The renowned sarcophagus in Perge, known as the Plancius Verus, belongs to the daughter of the Governor of Bithynia, Plancia Magna. Plancia Magna was a woman of considerable wealth and civic consciousness, who held the reins of all public affairs in Perge. She was also the Mother Nun of Planners Mother Goddess Magna, Chief Priestess of Artemis Pergaia and Priestess of the Imperial Cults.


A large part of Perge are surrounded by walls some of which dating back to the Hellenistic period. On top of the fortifications 12 – 13 meter high towers were built but during the Pax Romana the fortifications lost their importance ensuring with the lasting peace and tranquility and the buildings such as theaters and stadiums were built beyond the walls without fear. After the entrance gate at the beginning of the city walls, there is a monumental fountain that was built in honor of emperor Septimus Severus. The pieces of monumental fountain and the sculptures of Perge  are on dislay in Antalya museum today.


Perge is an ancient city located in Antalya, Turkey. It is one of the best-preserved ruins in the country and contains a wealth of ancient ruins, including a theatre, baths, a temple, a council chamber, and more. It was once a major port in the region and an important cultural center as well. The ruins in Perge are impressive and fascinating and are sure to captivate any visitor.

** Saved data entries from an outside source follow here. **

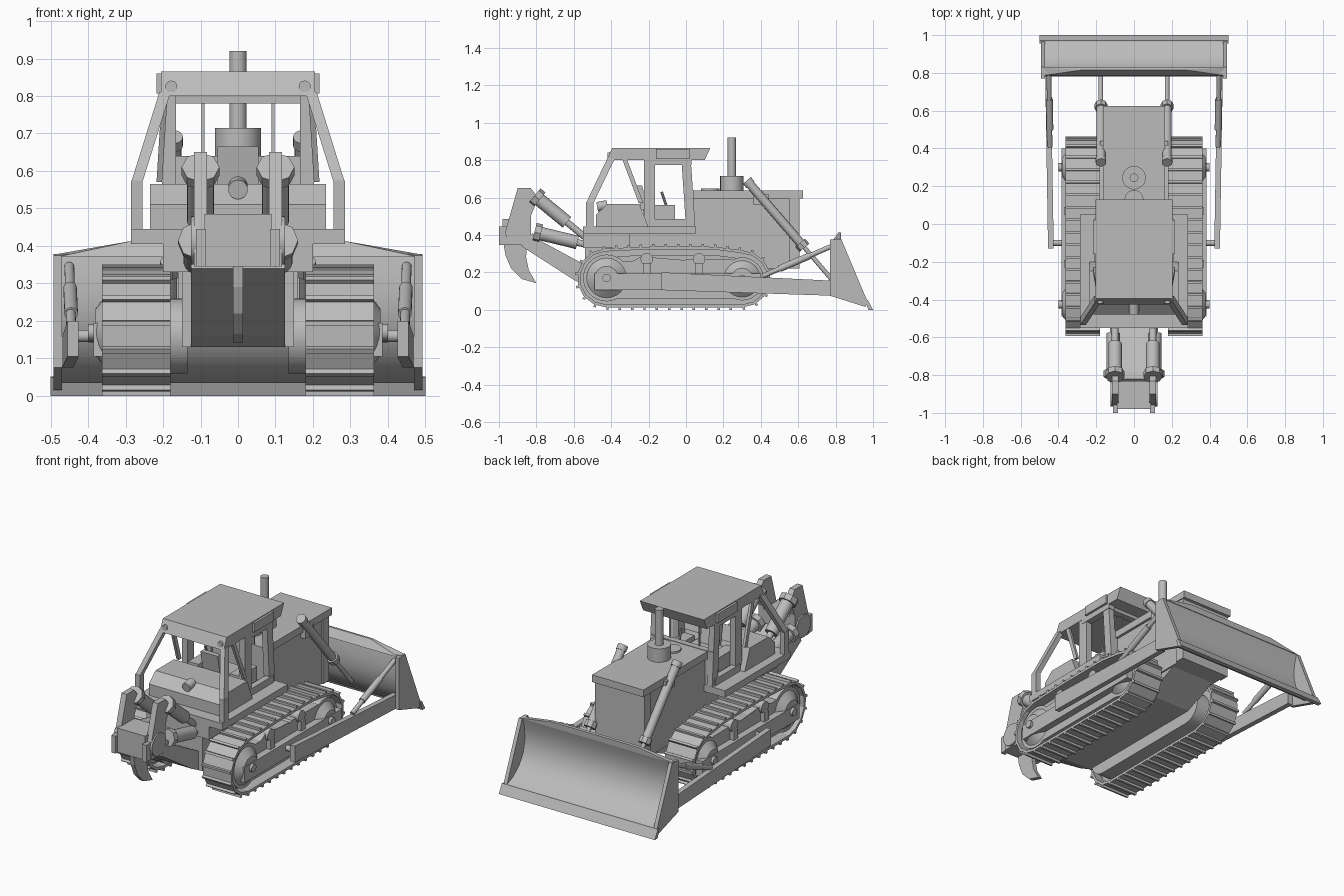
import bpy, bmesh, math
from mathutils import Vector, Matrix

if "Cube" in bpy.data.objects:
    bpy.data.objects.remove(bpy.data.objects["Cube"])

grey = bpy.data.materials.new("plain grey")
grey.use_nodes = True
COLOUR = (0.5, 0.5, 0.5, 1)
grey.diffuse_color = COLOUR
grey.node_tree.nodes["Principled BSDF"].inputs["Base Color"].default_value = COLOUR


def finish(name, bm, mirror=False, smooth=False):
    bmesh.ops.recalc_face_normals(bm, faces=bm.faces)
    mesh = bpy.data.meshes.new(name)
    bm.to_mesh(mesh)
    bm.free()
    mesh.materials.append(grey)
    ob = bpy.data.objects.new(name, mesh)
    bpy.context.collection.objects.link(ob)
    if mirror:
        ob.modifiers.new("both sides", "MIRROR")
    if smooth:
        bpy.ops.object.select_all(action="DESELECT")
        ob.select_set(True)
        bpy.context.view_layer.objects.active = ob
        bpy.ops.object.shade_smooth_by_angle(angle=math.radians(35))
    return ob


def hull(name, pts, mirror=False):
    bm = bmesh.new()
    for p in pts:
        bm.verts.new(p)
    bmesh.ops.convex_hull(bm, input=bm.verts)
    bmesh.ops.dissolve_limit(bm, angle_limit=0.01, verts=bm.verts, edges=bm.edges)
    return finish(name, bm, mirror)


def box(name, x, y, z, mirror=False):
    return hull(name, [(a, b, c) for a in x for b in y for c in z], mirror)


def post(name, p, q, dx, dy, mirror=True):
    """Straight bar with level ends between two points."""
    return hull(name, [(e[0] + sx * dx / 2, e[1] + sy * dy / 2, e[2])
                       for e in (p, q) for sx in (-1, 1) for sy in (-1, 1)], mirror)


def prism(name, yz, x, mirror=False, smooth=False):
    """Side outline extruded across x."""
    bm = bmesh.new()
    face = bm.faces.new([bm.verts.new((x[0], y, z)) for y, z in yz])
    ext = bmesh.ops.extrude_face_region(bm, geom=[face])["geom"]
    bmesh.ops.translate(bm, verts=[v for v in ext if isinstance(v, bmesh.types.BMVert)],
                        vec=(x[1] - x[0], 0, 0))
    return finish(name, bm, mirror, smooth)


def rod(name, p, q, r, mirror=False, segments=20, tip=None):
    p, q = Vector(p), Vector(q)
    bm = bmesh.new()
    turn = (q - p).to_track_quat("Z", "Y").to_matrix().to_4x4()
    bmesh.ops.create_cone(bm, cap_ends=True, segments=segments, radius1=r, radius2=tip or r,
                          depth=(q - p).length, matrix=Matrix.Translation((p + q) / 2) @ turn)
    return finish(name, bm, mirror, True)


def ram(name, p, q, split, r, collar):
    """Hydraulic cylinder pair: barrel, end collar and thinner piston."""
    p, q = Vector(p), Vector(q)
    m = p.lerp(q, split)
    rod(name + "_barrel", p, m, r, True)
    rod(name + "_piston", m, q, r * 0.5, True)
    a, d = (p, 0.035) if collar == "start" else (m, -0.035)
    rod(name + "_collar", a, a + (q - p).normalized() * d, r * 1.4, True, 8)


def arc(cy, cz, r, start, count=13):
    """Half circle in the side plane, clockwise from a start angle."""
    angles = [math.radians(start - 180 * i / (count - 1)) for i in range(count)]
    return [Vector((cy + r * math.cos(a), cz + r * math.sin(a))) for a in angles]


# Tracks: shoes spaced evenly around a closed loop
path = (arc(-0.425, 0.17, 0.15, 270) + [Vector((-0.2, 0.33)), Vector((0.15, 0.33))]
        + arc(0.3, 0.165, 0.145, 90))


def along(dist):
    for a, b in zip(path, path[1:] + path[:1]):
        length = (b - a).length
        if dist <= length:
            return a.lerp(b, dist / length)
        dist -= length
    return path[0]


total = sum((b - a).length for a, b in zip(path, path[1:] + path[:1]))
SHOES = 36
step = total / SHOES
shoes = bmesh.new()
for i in range(SHOES):
    a, b = along(i * step), along((i + 1) * step)
    d = (b - a).normalized()
    n = Vector((-d.y, d.x))
    c = (a + b) / 2
    # plate, raised cleat, inner chain link: x range, length, thickness, outward offset, shift
    for x0, x1, ln, th, out, shift in ((0.18, 0.363, step * 1.02, 0.015, 0, 0),
                                       (0.18, 0.363, 0.013, 0.026, 0.008, step * 0.42),
                                       (0.235, 0.255, step * 1.05, 0.035, -0.022, 0),
                                       (0.285, 0.305, step * 1.05, 0.035, -0.022, 0)):
        pos = c + n * out + d * shift
        m = Matrix(((x1 - x0, 0, 0, (x0 + x1) / 2), (0, d.x * ln, n.x * th, pos.x),
                    (0, d.y * ln, n.y * th, pos.y), (0, 0, 0, 1)))
        bmesh.ops.create_cube(shoes, size=1, matrix=m)
finish("track_shoes", shoes, True)

# Running gear
for name, y, z, r in (("sprocket", -0.425, 0.17, 0.125), ("idler", 0.3, 0.165, 0.115)):
    rod(name, (0.22, y, z), (0.345, y, z), r, True, 32)
    rod(name + "_hub", (0.345, y, z), (0.38, y, z), r * 0.85, True, 24, r * 0.5)
    rod(name + "_cap", (0.38, y, z), (0.4, y, z), 0.022, True)
prism("track_frame", arc(-0.425, 0.16, 0.1, 270) + arc(0.28, 0.16, 0.1, 90), (0.135, 0.345),
      True, True)
box("frame_side_plate", (0.34, 0.385), (-0.49, 0.4), (0.105, 0.195), True)
prism("frame_guard", [(-0.3, 0.25), (-0.24, 0.285), (-0.02, 0.245), (0.0, 0.27), (0.24, 0.27),
                      (0.3, 0.24)], (0.2, 0.345), True)
for y in (-0.21, 0.07):
    rod("carrier_roller", (0.22, y, 0.27), (0.36, y, 0.27), 0.033, True)
    box("carrier_bracket", (0.345, 0.37), (y - 0.02, y + 0.02), (0.19, 0.25), True)

# Body and hood
box("chassis", (-0.15, 0.15), (-0.54, 0.1), (0.13, 0.41))
prism("belly_pan", [(-0.5, 0.13), (0.3, 0.13), (0.5, 0.22), (0.1, 0.3), (-0.5, 0.3)],
      (-0.14, 0.14))
box("hood", (-0.15, 0.15), (0.03, 0.6), (0.22, 0.63))
box("radiator_frame", (-0.16, 0.16), (0.55, 0.607), (0.22, 0.6))
box("hood_top", (-0.165, 0.165), (0.03, 0.625), (0.595, 0.637))
rod("muffler", (0, 0.245, 0.63), (0, 0.245, 0.715), 0.062, False, 28)
rod("exhaust_pipe", (0, 0.245, 0.7), (0, 0.245, 0.92), 0.023)
rod("air_cap", (0, 0.13, 0.63), (0, 0.13, 0.648), 0.05)

# Cab
box("deck", (-0.285, 0.285), (-0.55, 0.05), (0.405, 0.445))
box("rear_deck_skirt", (-0.2, 0.2), (-0.55, -0.3), (0.33, 0.41))
prism("roof", [(-0.395, 0.865), (0.13, 0.865), (0.1, 0.8), (-0.425, 0.8)], (-0.205, 0.205))
box("roof_side_pad", (0.2, 0.218), (-0.16, 0.02), (0.807, 0.86), True)
rod("roof_bolt", (0.178, -0.42, 0.825), (0.178, -0.395, 0.825), 0.016, True)
post("rear_post_upper", (0.195, -0.4, 0.81), (0.27, -0.515, 0.57), 0.03, 0.04)
box("rear_post_lower", (0.255, 0.285), (-0.535, -0.495), (0.44, 0.575), True)
post("side_brace", (0.195, -0.33, 0.81), (0.21, -0.24, 0.57), 0.015, 0.025)
box("middle_post", (0.165, 0.203), (-0.225, -0.165), (0.44, 0.81), True)
post("front_post", (0.185, 0.0, 0.81), (0.185, 0.025, 0.44), 0.035, 0.05)
box("door_sill", (0.175, 0.21), (-0.2, 0.03), (0.44, 0.485), True)
box("door_head", (0.165, 0.205), (-0.2, 0.03), (0.775, 0.805), True)
box("window_head", (-0.17, 0.17), (-0.02, 0.02), (0.78, 0.805))
box("front_wall", (-0.2, 0.2), (0.005, 0.04), (0.44, 0.64))
box("front_window_bar", (0.09, 0.098), (0.005, 0.015), (0.63, 0.81), True)
prism("fuel_tank", [(-0.48, 0.44), (-0.48, 0.51), (-0.42, 0.565), (-0.25, 0.565), (-0.2, 0.44)],
      (-0.235, 0.235))
rod("fuel_cap", (0, -0.475, 0.55), (0, -0.42, 0.56), 0.026)
box("side_console", (0.1, 0.165), (-0.22, -0.06), (0.44, 0.56), True)
box("seat_cushion", (-0.09, 0.09), (-0.23, -0.07), (0.44, 0.54))
prism("seat_back", [(-0.24, 0.53), (-0.2, 0.53), (-0.235, 0.665), (-0.265, 0.665)], (-0.055, 0.055))
rod("lever", (0.12, -0.1, 0.54), (0.12, -0.13, 0.63), 0.007, True, 8)

# Ripper
prism("ripper_beam", [(-0.88, 0.34), (-0.82, 0.41), (-0.78, 0.37), (-0.54, 0.24),
                      (-0.54, 0.13), (-0.6, 0.16)], (-0.125, 0.125))
prism("ripper_tower", [(-0.96, 0.345), (-0.96, 0.44), (-0.9, 0.65), (-0.83, 0.65), (-0.79, 0.6),
                       (-0.83, 0.5), (-0.83, 0.345)], (0.083, 0.117), True)
box("ripper_head", (-0.09, 0.09), (-0.98, -0.83), (0.345, 0.485))
box("ripper_head_plate", (0.085, 0.112), (-1.0, -0.9), (0.345, 0.445), True)
rod("ripper_pivot", (0.11, -0.9, 0.415), (0.125, -0.9, 0.415), 0.065, True, 28)
prism("ripper_tooth", [(-0.975, 0.35), (-0.965, 0.29), (-0.935, 0.22), (-0.88, 0.165),
                       (-0.8, 0.142), (-0.84, 0.21), (-0.855, 0.28), (-0.85, 0.35)],
      (-0.013, 0.013))
ram("ripper_upper_ram", (0.1, -0.81, 0.61), (0.1, -0.53, 0.38), 0.62, 0.036, "start")
ram("ripper_lower_ram", (0.11, -0.81, 0.415), (0.11, -0.54, 0.35), 0.85, 0.036, "start")
box("ram_bracket", (0.15, 0.2), (-0.55, -0.5), (0.35, 0.41), True)

# Blade
prism("blade_shell", [(0.825, 0.378), (0.808, 0.32), (0.803, 0.25), (0.818, 0.18), (0.855, 0.12),
                      (0.91, 0.075), (0.968, 0.05), (0.955, 0.035), (0.895, 0.055), (0.835, 0.105),
                      (0.797, 0.17), (0.782, 0.25), (0.785, 0.32), (0.795, 0.378)],
      (-0.485, 0.485), False, True)
hull("blade_crest", [(s * x, y, z) for s in (-1, 1) for x, y, z in (
    (0.485, 0.785, 0.37), (0.485, 0.828, 0.378), (0.28, 0.815, 0.414), (0.28, 0.83, 0.412))])
prism("blade_end_plate", [(0.77, 0.375), (0.83, 0.378), (0.97, 0.045), (0.96, 0.015),
                          (0.77, 0.075)], (0.47, 0.492), True)
prism("cutting_edge", [(0.955, 0.05), (0.972, 0.052), (1.0, 0.0), (0.975, 0.0)], (-0.5, 0.5))

# Push arms, braces and lift rams
hull("push_arm", [(x + off, y, z) for off in (0, 0.03) for x, y, z in (
    (0.425, -0.13, 0.2), (0.425, -0.13, 0.105), (0.44, 0.79, 0.155), (0.44, 0.79, 0.075))], True)
rod("arm_trunnion", (0.37, -0.1, 0.16), (0.445, -0.1, 0.16), 0.016, True)
rod("blade_brace", (0.445, 0.41, 0.18), (0.45, 0.79, 0.345), 0.013, True)
rod("brace_sleeve", (0.445, 0.5, 0.219), (0.448, 0.66, 0.288), 0.018, True)
ram("lift_ram", (0.175, 0.33, 0.685), (0.175, 0.79, 0.15), 0.66, 0.024, "split")
rod("lift_ram_cap", (0.175, 0.325, 0.691), (0.175, 0.345, 0.668), 0.028, True)
box("lift_ram_mount", (0.14, 0.18), (0.36, 0.44), (0.56, 0.62), True)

The theater, for example, is one of the best-preserved in the country and is still used for performances today.

The baths, temple and council chamber still remain, making it easy to imagine how the city must have looked in its heyday. The city also boasts a wealth of artifacts and columns, as well as an ancient road that runs through the city. Visitors will find plenty to see and do in Perge.

There are a number of tours available that offer an in-depth look at the city and its history. There are also a number of ancient sites nearby that can be explored, including the nearby necropolis. The city is also home to a number of restaurants, bars, and cafes, making it a great place to grab a bite to eat or relax after a day of sightseeing.

At Tour Maker Turkey, we offer custom tours of Perge that will give visitors an opportunity to experience this ancient city in a truly unique way. Our tours are tailored to each individual’s interests, so whether you’re looking for a cultural experience or a leisurely stroll through the ruins, we have the perfect tour for you.

We also offer guided tours so you can make the most of your time in Perge and learn about its history from the experts. Our experienced guides will take you on a journey through Perge’s past, from its ancient origins to its modern-day attractions. You’ll have the chance to explore the city’s many ruins and artifacts, and learn about its rich cultural heritage. And of course, you’ll also get to sample some of the delicious local cuisine and enjoy the vibrant nightlife.

At Tour Maker Turkey, we believe that a visit to Perge should be an unforgettable experience. We will do everything we can to make sure your trip is both enjoyable and educational. Whether you’re looking for a relaxing break or a thrilling adventure, our tour packages have something for everyone. So why not join us on a journey to Perge and discover the hidden gems of this incredible ancient city? Contact us today and let us show you why Perge is one of the most fascinating places in Turkey.